[Saved entries]
○ ○ ○ ○
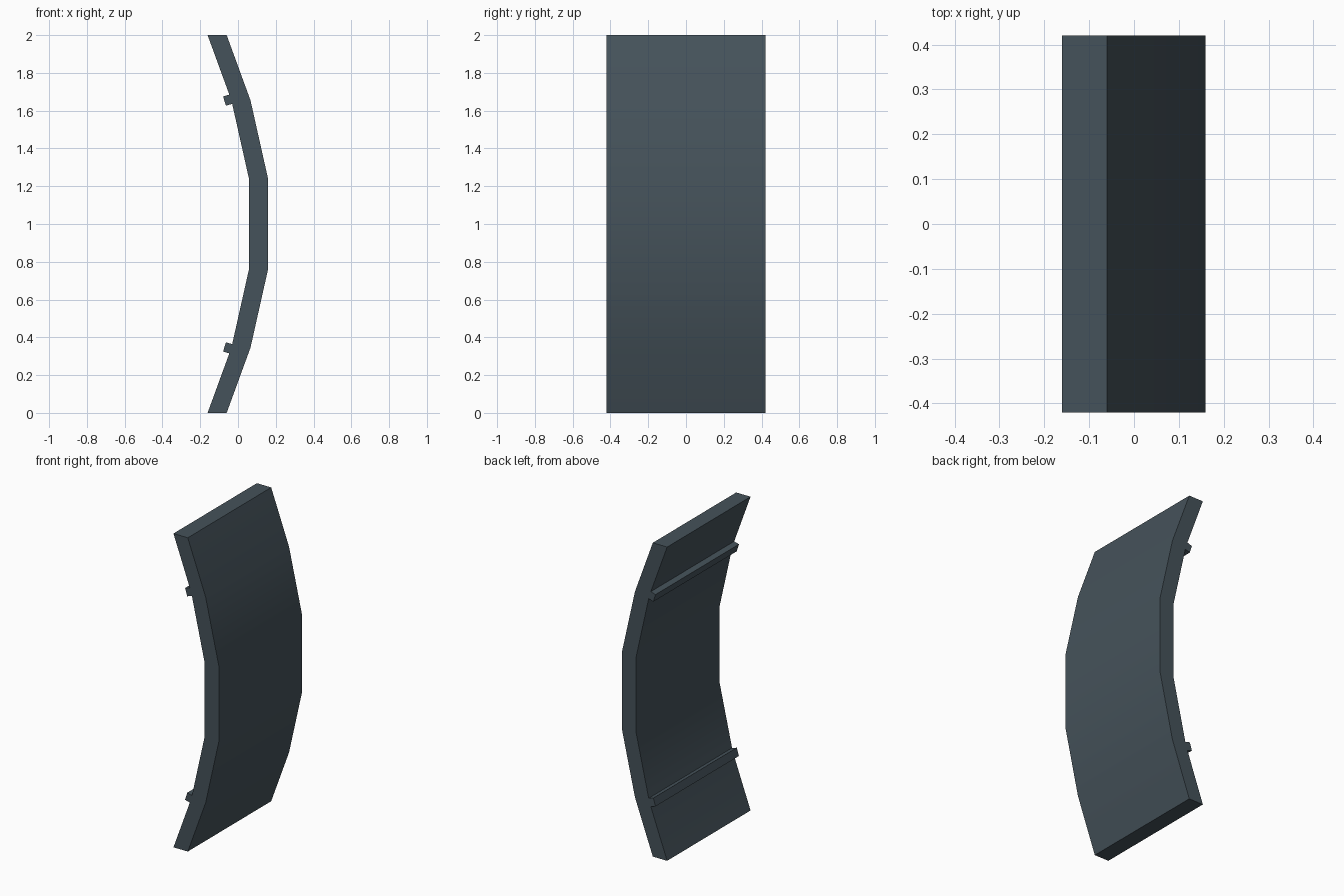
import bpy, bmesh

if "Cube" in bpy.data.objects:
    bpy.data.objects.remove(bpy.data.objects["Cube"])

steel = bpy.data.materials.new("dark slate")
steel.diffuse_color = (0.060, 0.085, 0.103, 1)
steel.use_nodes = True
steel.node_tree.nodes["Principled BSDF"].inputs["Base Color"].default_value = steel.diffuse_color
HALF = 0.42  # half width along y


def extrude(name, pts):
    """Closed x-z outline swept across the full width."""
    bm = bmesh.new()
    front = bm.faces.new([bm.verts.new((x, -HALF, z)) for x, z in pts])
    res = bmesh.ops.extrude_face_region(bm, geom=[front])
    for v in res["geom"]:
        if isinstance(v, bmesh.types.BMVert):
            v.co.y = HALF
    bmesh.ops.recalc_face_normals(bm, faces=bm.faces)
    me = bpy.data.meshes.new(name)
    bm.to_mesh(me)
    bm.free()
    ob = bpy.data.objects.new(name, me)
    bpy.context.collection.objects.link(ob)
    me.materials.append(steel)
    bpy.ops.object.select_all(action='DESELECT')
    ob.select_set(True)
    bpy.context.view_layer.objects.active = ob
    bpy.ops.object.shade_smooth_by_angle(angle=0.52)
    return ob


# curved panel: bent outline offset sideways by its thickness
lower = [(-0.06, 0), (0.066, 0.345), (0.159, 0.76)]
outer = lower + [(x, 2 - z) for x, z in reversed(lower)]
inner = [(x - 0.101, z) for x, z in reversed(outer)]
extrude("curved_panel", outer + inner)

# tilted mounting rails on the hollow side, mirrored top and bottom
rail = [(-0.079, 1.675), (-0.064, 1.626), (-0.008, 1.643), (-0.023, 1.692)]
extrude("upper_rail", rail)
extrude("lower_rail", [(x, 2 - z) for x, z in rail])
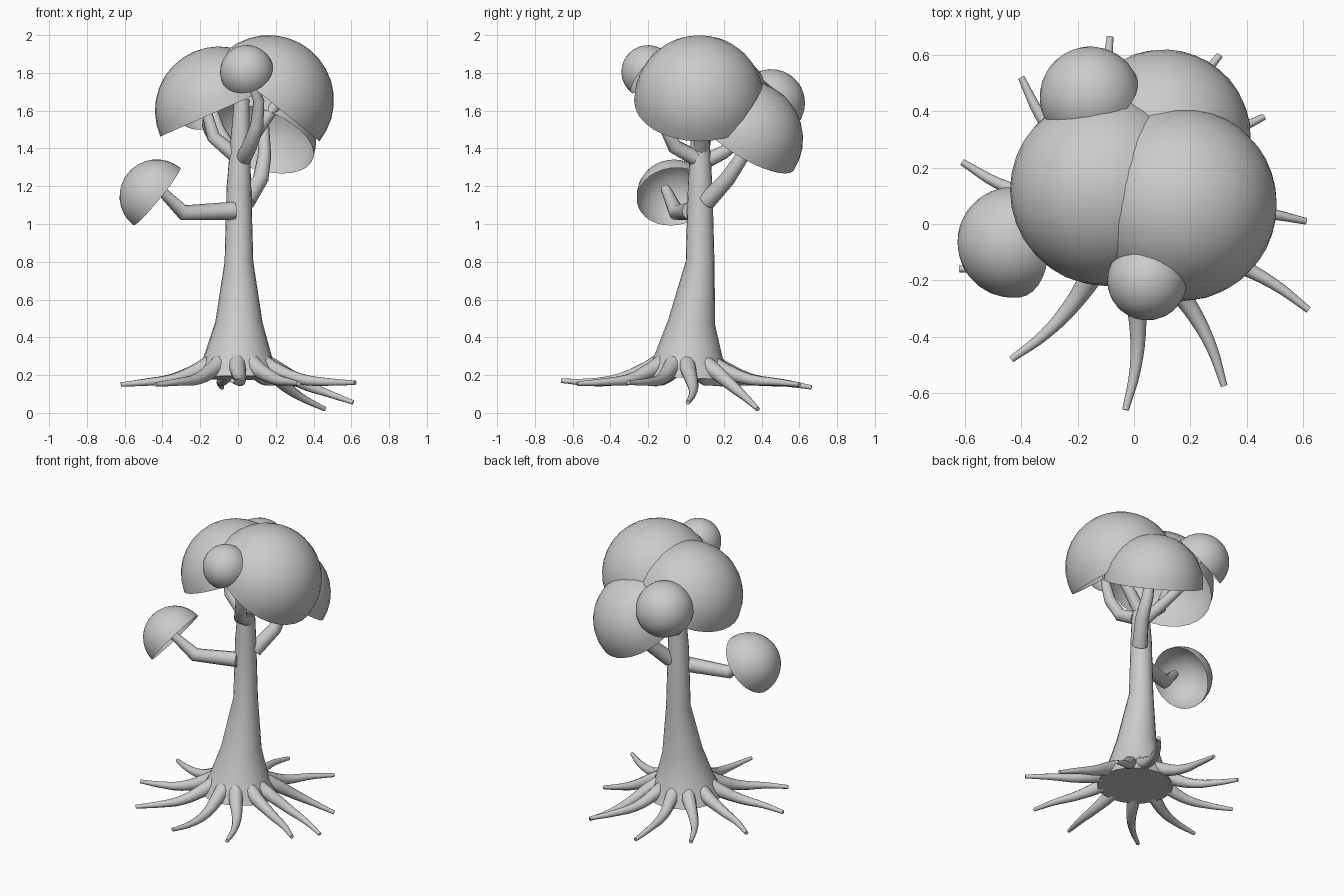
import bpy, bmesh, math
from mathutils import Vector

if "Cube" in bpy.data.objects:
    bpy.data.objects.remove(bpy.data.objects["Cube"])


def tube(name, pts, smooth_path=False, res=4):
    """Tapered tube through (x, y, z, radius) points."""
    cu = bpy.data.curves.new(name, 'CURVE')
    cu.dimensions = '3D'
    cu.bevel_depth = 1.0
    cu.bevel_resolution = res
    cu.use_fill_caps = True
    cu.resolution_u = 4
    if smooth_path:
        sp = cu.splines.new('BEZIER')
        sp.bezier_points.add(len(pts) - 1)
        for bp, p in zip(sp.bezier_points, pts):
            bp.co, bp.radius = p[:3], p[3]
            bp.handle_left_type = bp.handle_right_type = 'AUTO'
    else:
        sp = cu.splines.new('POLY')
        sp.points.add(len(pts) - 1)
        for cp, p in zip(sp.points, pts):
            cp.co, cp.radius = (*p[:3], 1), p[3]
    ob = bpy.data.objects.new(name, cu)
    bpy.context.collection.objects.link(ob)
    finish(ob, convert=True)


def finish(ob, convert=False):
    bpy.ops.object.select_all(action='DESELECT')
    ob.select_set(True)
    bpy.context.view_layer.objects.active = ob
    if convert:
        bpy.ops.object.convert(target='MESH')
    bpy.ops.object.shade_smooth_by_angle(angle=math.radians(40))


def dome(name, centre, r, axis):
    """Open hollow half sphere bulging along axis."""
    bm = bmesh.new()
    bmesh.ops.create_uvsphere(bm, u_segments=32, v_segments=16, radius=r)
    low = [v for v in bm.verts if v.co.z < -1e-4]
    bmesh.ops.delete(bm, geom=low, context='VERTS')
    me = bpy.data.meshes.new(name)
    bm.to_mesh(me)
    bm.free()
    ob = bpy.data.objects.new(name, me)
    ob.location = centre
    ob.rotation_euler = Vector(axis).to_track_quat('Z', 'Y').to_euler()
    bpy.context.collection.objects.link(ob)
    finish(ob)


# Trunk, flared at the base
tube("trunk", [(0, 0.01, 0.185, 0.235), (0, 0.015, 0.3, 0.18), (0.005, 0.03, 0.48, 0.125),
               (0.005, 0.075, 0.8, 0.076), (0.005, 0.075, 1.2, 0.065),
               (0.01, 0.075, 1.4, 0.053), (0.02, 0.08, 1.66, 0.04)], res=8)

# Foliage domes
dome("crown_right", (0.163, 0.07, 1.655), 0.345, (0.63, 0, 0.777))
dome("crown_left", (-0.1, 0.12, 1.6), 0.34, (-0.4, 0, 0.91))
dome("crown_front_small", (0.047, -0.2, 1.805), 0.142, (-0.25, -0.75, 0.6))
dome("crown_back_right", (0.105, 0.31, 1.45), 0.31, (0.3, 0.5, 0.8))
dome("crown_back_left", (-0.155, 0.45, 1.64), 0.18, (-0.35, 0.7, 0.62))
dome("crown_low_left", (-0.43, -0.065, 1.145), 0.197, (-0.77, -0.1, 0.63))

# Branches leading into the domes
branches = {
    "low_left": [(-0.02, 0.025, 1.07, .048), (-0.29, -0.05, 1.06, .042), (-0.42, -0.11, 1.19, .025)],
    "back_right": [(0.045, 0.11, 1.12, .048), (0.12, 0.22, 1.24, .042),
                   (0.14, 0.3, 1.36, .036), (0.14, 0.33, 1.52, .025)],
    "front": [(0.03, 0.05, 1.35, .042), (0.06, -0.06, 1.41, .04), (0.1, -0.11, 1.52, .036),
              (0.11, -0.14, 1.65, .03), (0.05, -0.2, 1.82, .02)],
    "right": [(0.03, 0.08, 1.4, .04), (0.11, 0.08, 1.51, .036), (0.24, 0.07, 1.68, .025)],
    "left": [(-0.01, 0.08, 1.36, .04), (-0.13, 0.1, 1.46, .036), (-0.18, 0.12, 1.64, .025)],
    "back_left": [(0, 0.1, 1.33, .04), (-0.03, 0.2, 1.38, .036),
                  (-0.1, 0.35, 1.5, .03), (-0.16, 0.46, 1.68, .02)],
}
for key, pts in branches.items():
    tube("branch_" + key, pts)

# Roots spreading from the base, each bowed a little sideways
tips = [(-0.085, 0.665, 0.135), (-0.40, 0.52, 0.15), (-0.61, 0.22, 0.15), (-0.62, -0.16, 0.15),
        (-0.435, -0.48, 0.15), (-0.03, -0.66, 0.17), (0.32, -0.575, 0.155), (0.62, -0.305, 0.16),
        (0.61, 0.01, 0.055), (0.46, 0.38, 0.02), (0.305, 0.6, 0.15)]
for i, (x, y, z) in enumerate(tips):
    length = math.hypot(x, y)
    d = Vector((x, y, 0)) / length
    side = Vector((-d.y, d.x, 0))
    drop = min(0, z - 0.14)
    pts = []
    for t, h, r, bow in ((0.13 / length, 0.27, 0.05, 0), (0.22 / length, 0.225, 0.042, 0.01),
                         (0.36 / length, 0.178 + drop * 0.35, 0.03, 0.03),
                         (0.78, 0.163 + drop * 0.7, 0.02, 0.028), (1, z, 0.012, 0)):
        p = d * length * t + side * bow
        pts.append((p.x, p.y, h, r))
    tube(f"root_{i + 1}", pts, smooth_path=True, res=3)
○ ○ ○ ○
### Work required
Each line carrying the string "convert" should be copied out from the entries.

### Problem solution
    finish(ob, convert=True)
def finish(ob, convert=False):
    if convert:
        bpy.ops.object.convert(target='MESH')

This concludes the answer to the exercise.